> Task
Will you output the entries below exactly, skipping every image they contain?

> Source records
§
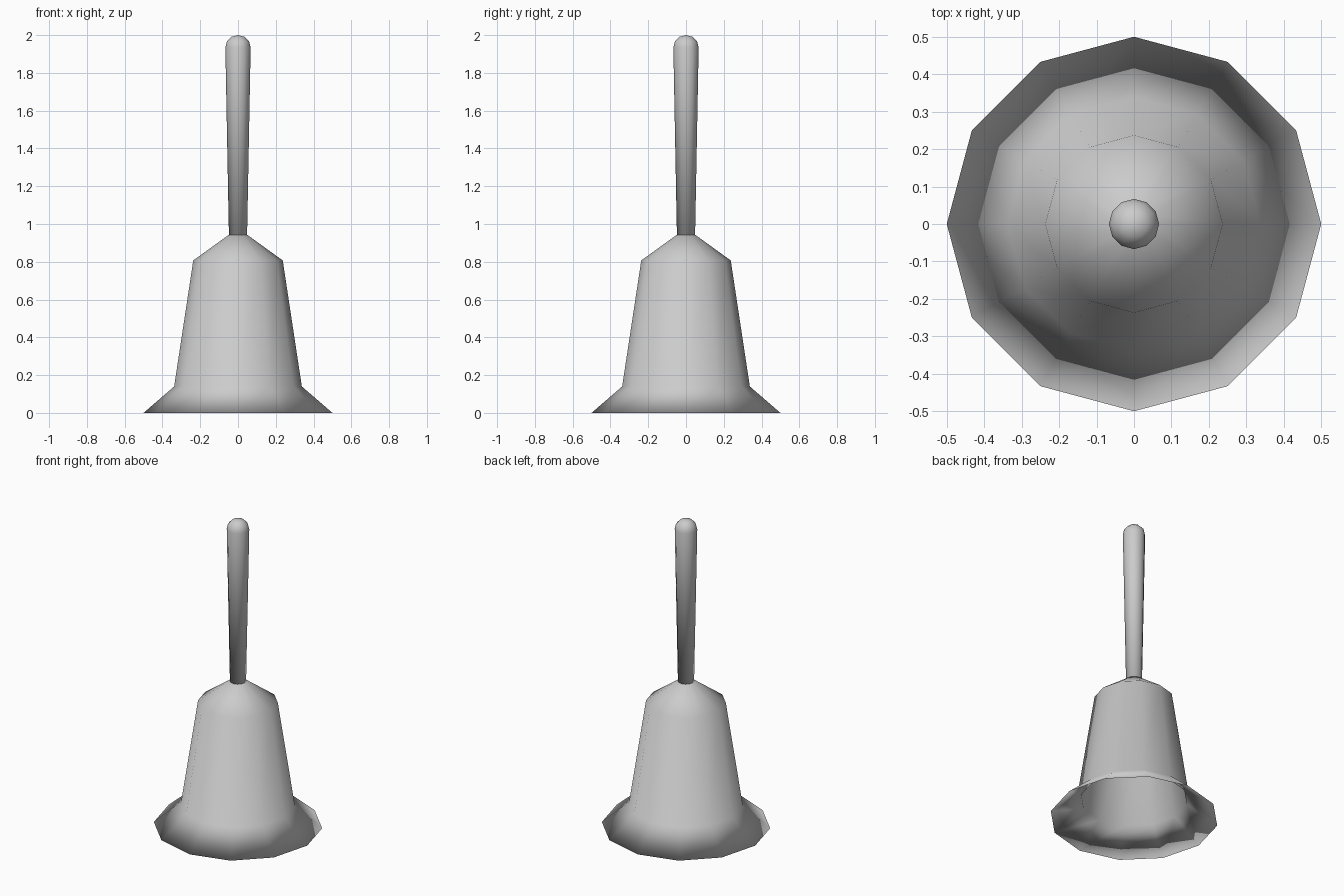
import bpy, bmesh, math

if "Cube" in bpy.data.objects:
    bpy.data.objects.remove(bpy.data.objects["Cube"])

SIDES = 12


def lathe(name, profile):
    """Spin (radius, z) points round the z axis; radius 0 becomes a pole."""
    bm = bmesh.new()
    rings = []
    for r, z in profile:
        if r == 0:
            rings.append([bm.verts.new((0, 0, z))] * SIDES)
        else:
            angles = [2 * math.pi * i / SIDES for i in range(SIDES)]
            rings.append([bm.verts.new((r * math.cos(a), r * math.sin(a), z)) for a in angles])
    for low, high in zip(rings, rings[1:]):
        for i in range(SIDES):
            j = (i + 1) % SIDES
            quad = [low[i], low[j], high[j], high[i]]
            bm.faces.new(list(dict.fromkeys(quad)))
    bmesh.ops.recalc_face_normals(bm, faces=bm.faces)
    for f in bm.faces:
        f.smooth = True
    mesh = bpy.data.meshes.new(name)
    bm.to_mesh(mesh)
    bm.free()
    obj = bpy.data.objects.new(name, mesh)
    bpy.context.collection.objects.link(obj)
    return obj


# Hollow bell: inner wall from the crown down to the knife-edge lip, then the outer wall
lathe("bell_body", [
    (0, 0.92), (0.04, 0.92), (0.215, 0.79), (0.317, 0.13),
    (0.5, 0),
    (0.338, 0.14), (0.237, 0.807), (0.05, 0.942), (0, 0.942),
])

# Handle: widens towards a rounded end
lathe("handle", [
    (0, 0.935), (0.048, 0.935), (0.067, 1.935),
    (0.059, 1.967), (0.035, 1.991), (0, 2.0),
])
§
> Written response
import bpy, bmesh, math

if "Cube" in bpy.data.objects:
    bpy.data.objects.remove(bpy.data.objects["Cube"])

SIDES = 12


def lathe(name, profile):
    """Spin (radius, z) points round the z axis; radius 0 becomes a pole."""
    bm = bmesh.new()
    rings = []
    for r, z in profile:
        if r == 0:
            rings.append([bm.verts.new((0, 0, z))] * SIDES)
        else:
            angles = [2 * math.pi * i / SIDES for i in range(SIDES)]
            rings.append([bm.verts.new((r * math.cos(a), r * math.sin(a), z)) for a in angles])
    for low, high in zip(rings, rings[1:]):
        for i in range(SIDES):
            j = (i + 1) % SIDES
            quad = [low[i], low[j], high[j], high[i]]
            bm.faces.new(list(dict.fromkeys(quad)))
    bmesh.ops.recalc_face_normals(bm, faces=bm.faces)
    for f in bm.faces:
        f.smooth = True
    mesh = bpy.data.meshes.new(name)
    bm.to_mesh(mesh)
    bm.free()
    obj = bpy.data.objects.new(name, mesh)
    bpy.context.collection.objects.link(obj)
    return obj


# Hollow bell: inner wall from the crown down to the knife-edge lip, then the outer wall
lathe("bell_body", [
    (0, 0.92), (0.04, 0.92), (0.215, 0.79), (0.317, 0.13),
    (0.5, 0),
    (0.338, 0.14), (0.237, 0.807), (0.05, 0.942), (0, 0.942),
])

# Handle: widens towards a rounded end
lathe("handle", [
    (0, 0.935), (0.048, 0.935), (0.067, 1.935),
    (0.059, 1.967), (0.035, 1.991), (0, 2.0),
])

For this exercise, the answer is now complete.